◆ What is expected
From first line to last, copy the listing exactly and omit its pictures.

◆ Material for this exercise
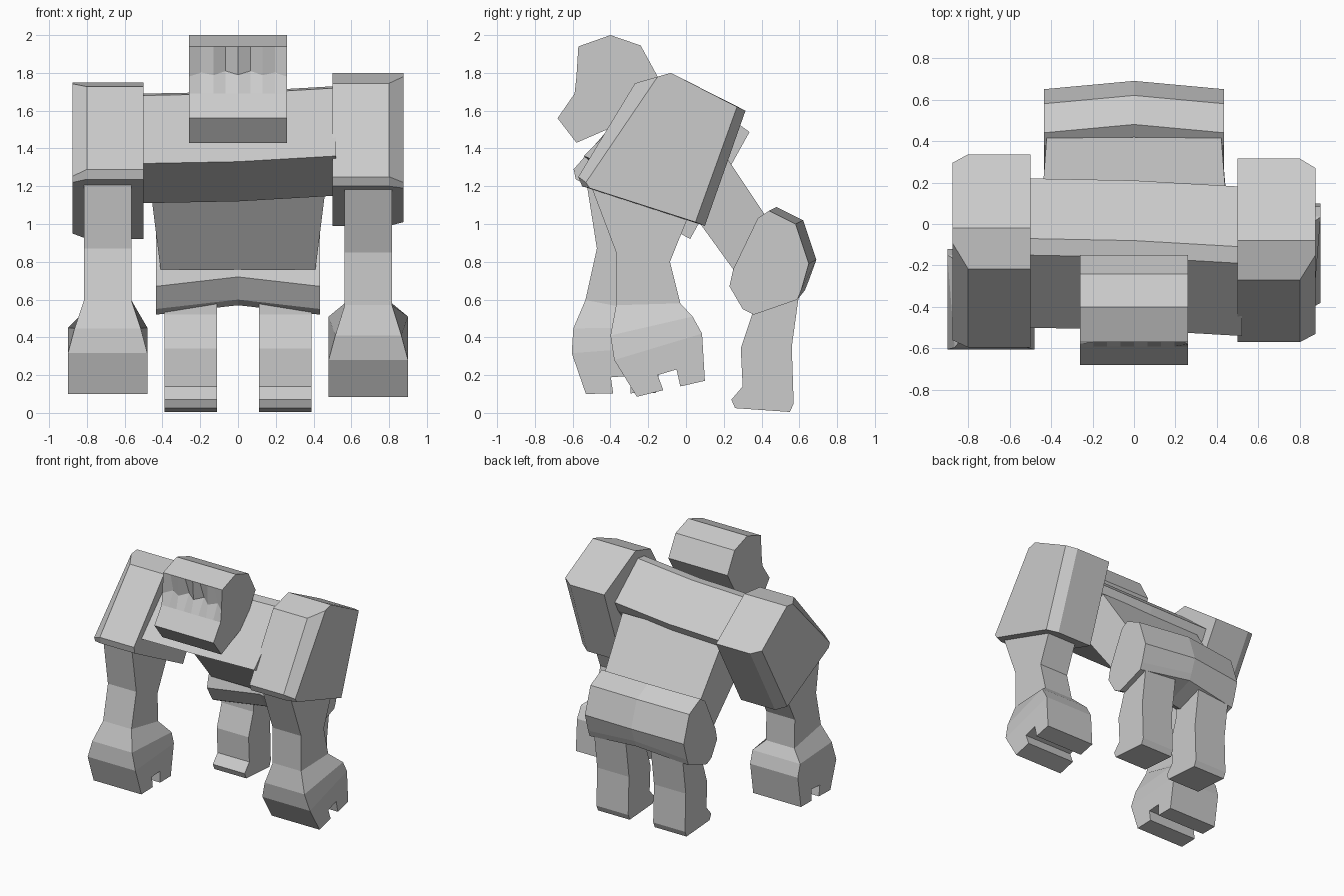
import bpy
import bmesh
import math

if "Cube" in bpy.data.objects:
    bpy.data.objects.remove(bpy.data.objects["Cube"])

stone = bpy.data.materials.new("plain_grey")
stone.use_nodes = True
GREY = (0.6, 0.6, 0.6, 1)
stone.diffuse_color = GREY
stone.node_tree.nodes["Principled BSDF"].inputs["Base Color"].default_value = GREY


def loft(name, rings):
    """Skin a list of equally long point rings and cap both ends."""
    bm = bmesh.new()
    rows = [[bm.verts.new(p) for p in ring] for ring in rings]
    n = len(rows[0])
    for a, b in zip(rows, rows[1:]):
        for i in range(n):
            j = (i + 1) % n
            bm.faces.new((a[i], a[j], b[j], b[i]))
    bm.faces.new(rows[0])
    bm.faces.new(rows[-1])
    bmesh.ops.recalc_face_normals(bm, faces=bm.faces)
    mesh = bpy.data.meshes.new(name)
    bm.to_mesh(mesh)
    bm.free()
    mesh.materials.append(stone)
    obj = bpy.data.objects.new(name, mesh)
    bpy.context.collection.objects.link(obj)
    return obj


def across(name, slices):
    """Loft side profiles (y, z) placed at different x."""
    return loft(name, [[(x, y, z) for y, z in prof] for x, prof in slices])


def shift(prof, dy, dz):
    return [(y + dy, z + dz) for y, z in prof]


def swing(prof, pivot, target, degrees):
    """Turn a side profile about a pivot, then carry the pivot to a target."""
    c, s = math.cos(math.radians(degrees)), math.sin(math.radians(degrees))
    return [(target[0] + (y - pivot[0]) * c - (z - pivot[1]) * s,
             target[1] + (y - pivot[0]) * s + (z - pivot[1]) * c) for y, z in prof]


def limb(name, cx, levels):
    """Stack of four-cornered rings: front point, back point, half widths."""
    loft(name, [[(cx - wf, *f), (cx + wf, *f), (cx + wb, *b), (cx - wb, *b)]
                for f, b, wf, wb in levels])


# Shoulders: bevelled slabs, the right one swung a little forward
slab = [(-.57, 1.25), (-.27, 1.745), (-.08, 1.80), (.315, 1.60), (.10, .99), (-.55, 1.20)]
outer = [(-.53, 1.22), (-.15, 1.78), (-.08, 1.80), (.27, 1.62), (.05, 1.01), (-.51, 1.19)]
for side, sx in (("left", 1), ("right", -1)):
    a, b = slab, outer
    if sx < 0:
        a, b = (swing(p, slab[2], (-.02, 1.75), -9.6) for p in (slab, outer))
    across(side + "_shoulder", [(sx * .5, a), (sx * .8, a), (sx * .875, b)])

# Chest: bar between the shoulders, tilted slightly
chest = [(-.51, 1.33), (-.16, 1.69), (-.08, 1.70), (.21, 1.46), (.17, 1.38), (-.03, 1.12)]
across("chest", [(-.52, shift(chest, .01, -.01)), (0, chest),
                 (.52, shift(chest, -.03, .03))])

# Belly: tapering block leading back to the hips
limb("belly", 0, [((-.04, 1.16), (.17, 1.42), .46, .44),
                  ((.25, .76), (.43, 1.03), .41, .42)])

# Hips: faceted block bulging along its middle
hips = [(.38, 1.03), (.44, 1.07), (.58, 1.00), (.65, .79), (.61, .65),
        (.59, .60), (.36, .52), (.30, .55), (.23, .67), (.25, .76)]
middle = [(y + .04, z + (.05 if z < .7 else .02)) for y, z in hips]
across("hips", [(-.435, hips), (0, middle), (.435, hips)])

# Hind legs
leg = [(.35, .58), (.35, .52), (.29, .34), (.30, .14), (.24, .07), (.26, .025),
       (.55, .005), (.57, .05), (.56, .35), (.60, .64)]
for side, sx in (("left", 1), ("right", -1)):
    across(side + "_hind_leg", [(sx * .11, leg), (sx * .39, leg)])

# Arms and two-toed hands
toe = (-.26, .085)
palm = [(-.38, .28), toe, (-.12, .12), (-.15, .20), (-.05, .23),
        (-.03, .14), (.10, .17), (.085, .42)]
stack = [((-.37, .85), (-.085, .80), .125, .125), ((-.37, .57), (-.03, .58), .125, .125),
         ((-.40, .41), (.035, .51), .175, .21), ((-.38, .28), (.085, .42), .21, .21)]
for side, sx in (("left", 1), ("right", -1)):
    def pose(prof):
        return prof if sx > 0 else swing(prof, toe, (-.53, .10), -12.5)
    top = ((-.51, 1.22), (.02, 1.06)) if sx > 0 else ((-.53, 1.24), (-.06, 1.05))
    levels = [(*top, .125, .125)]
    levels += [(*pose([f, b]), wf, wb) for f, b, wf, wb in stack]
    limb(side + "_arm", sx * .69, levels)
    across(side + "_hand", [(sx * .48, pose(palm)), (sx * .90, pose(palm))])

# Head: extruded profile with a dented face under the brow
head = [(-.40, 2.0), (-.24, 1.945), (-.15, 1.78), (-.28, 1.56), (-.58, 1.43),
        (-.68, 1.56), (-.59, 1.69)]
dents = (0, .045, .015, .06, .02, .06, .015, .045, 0)
slices = []
for i, d in enumerate(dents):
    x = -.26 + .52 * i / (len(dents) - 1)
    face = [(-.58 + d, 1.78 + .5 * d), (-.57, 1.94)]
    slices.append((x, head + face))
across("head", slices)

◆ Expected answer
import bpy
import bmesh
import math

if "Cube" in bpy.data.objects:
    bpy.data.objects.remove(bpy.data.objects["Cube"])

stone = bpy.data.materials.new("plain_grey")
stone.use_nodes = True
GREY = (0.6, 0.6, 0.6, 1)
stone.diffuse_color = GREY
stone.node_tree.nodes["Principled BSDF"].inputs["Base Color"].default_value = GREY


def loft(name, rings):
    """Skin a list of equally long point rings and cap both ends."""
    bm = bmesh.new()
    rows = [[bm.verts.new(p) for p in ring] for ring in rings]
    n = len(rows[0])
    for a, b in zip(rows, rows[1:]):
        for i in range(n):
            j = (i + 1) % n
            bm.faces.new((a[i], a[j], b[j], b[i]))
    bm.faces.new(rows[0])
    bm.faces.new(rows[-1])
    bmesh.ops.recalc_face_normals(bm, faces=bm.faces)
    mesh = bpy.data.meshes.new(name)
    bm.to_mesh(mesh)
    bm.free()
    mesh.materials.append(stone)
    obj = bpy.data.objects.new(name, mesh)
    bpy.context.collection.objects.link(obj)
    return obj


def across(name, slices):
    """Loft side profiles (y, z) placed at different x."""
    return loft(name, [[(x, y, z) for y, z in prof] for x, prof in slices])


def shift(prof, dy, dz):
    return [(y + dy, z + dz) for y, z in prof]


def swing(prof, pivot, target, degrees):
    """Turn a side profile about a pivot, then carry the pivot to a target."""
    c, s = math.cos(math.radians(degrees)), math.sin(math.radians(degrees))
    return [(target[0] + (y - pivot[0]) * c - (z - pivot[1]) * s,
             target[1] + (y - pivot[0]) * s + (z - pivot[1]) * c) for y, z in prof]


def limb(name, cx, levels):
    """Stack of four-cornered rings: front point, back point, half widths."""
    loft(name, [[(cx - wf, *f), (cx + wf, *f), (cx + wb, *b), (cx - wb, *b)]
                for f, b, wf, wb in levels])


# Shoulders: bevelled slabs, the right one swung a little forward
slab = [(-.57, 1.25), (-.27, 1.745), (-.08, 1.80), (.315, 1.60), (.10, .99), (-.55, 1.20)]
outer = [(-.53, 1.22), (-.15, 1.78), (-.08, 1.80), (.27, 1.62), (.05, 1.01), (-.51, 1.19)]
for side, sx in (("left", 1), ("right", -1)):
    a, b = slab, outer
    if sx < 0:
        a, b = (swing(p, slab[2], (-.02, 1.75), -9.6) for p in (slab, outer))
    across(side + "_shoulder", [(sx * .5, a), (sx * .8, a), (sx * .875, b)])

# Chest: bar between the shoulders, tilted slightly
chest = [(-.51, 1.33), (-.16, 1.69), (-.08, 1.70), (.21, 1.46), (.17, 1.38), (-.03, 1.12)]
across("chest", [(-.52, shift(chest, .01, -.01)), (0, chest),
                 (.52, shift(chest, -.03, .03))])

# Belly: tapering block leading back to the hips
limb("belly", 0, [((-.04, 1.16), (.17, 1.42), .46, .44),
                  ((.25, .76), (.43, 1.03), .41, .42)])

# Hips: faceted block bulging along its middle
hips = [(.38, 1.03), (.44, 1.07), (.58, 1.00), (.65, .79), (.61, .65),
        (.59, .60), (.36, .52), (.30, .55), (.23, .67), (.25, .76)]
middle = [(y + .04, z + (.05 if z < .7 else .02)) for y, z in hips]
across("hips", [(-.435, hips), (0, middle), (.435, hips)])

# Hind legs
leg = [(.35, .58), (.35, .52), (.29, .34), (.30, .14), (.24, .07), (.26, .025),
       (.55, .005), (.57, .05), (.56, .35), (.60, .64)]
for side, sx in (("left", 1), ("right", -1)):
    across(side + "_hind_leg", [(sx * .11, leg), (sx * .39, leg)])

# Arms and two-toed hands
toe = (-.26, .085)
palm = [(-.38, .28), toe, (-.12, .12), (-.15, .20), (-.05, .23),
        (-.03, .14), (.10, .17), (.085, .42)]
stack = [((-.37, .85), (-.085, .80), .125, .125), ((-.37, .57), (-.03, .58), .125, .125),
         ((-.40, .41), (.035, .51), .175, .21), ((-.38, .28), (.085, .42), .21, .21)]
for side, sx in (("left", 1), ("right", -1)):
    def pose(prof):
        return prof if sx > 0 else swing(prof, toe, (-.53, .10), -12.5)
    top = ((-.51, 1.22), (.02, 1.06)) if sx > 0 else ((-.53, 1.24), (-.06, 1.05))
    levels = [(*top, .125, .125)]
    levels += [(*pose([f, b]), wf, wb) for f, b, wf, wb in stack]
    limb(side + "_arm", sx * .69, levels)
    across(side + "_hand", [(sx * .48, pose(palm)), (sx * .90, pose(palm))])

# Head: extruded profile with a dented face under the brow
head = [(-.40, 2.0), (-.24, 1.945), (-.15, 1.78), (-.28, 1.56), (-.58, 1.43),
        (-.68, 1.56), (-.59, 1.69)]
dents = (0, .045, .015, .06, .02, .06, .015, .045, 0)
slices = []
for i, d in enumerate(dents):
    x = -.26 + .52 * i / (len(dents) - 1)
    face = [(-.58 + d, 1.78 + .5 * d), (-.57, 1.94)]
    slices.append((x, head + face))
across("head", slices)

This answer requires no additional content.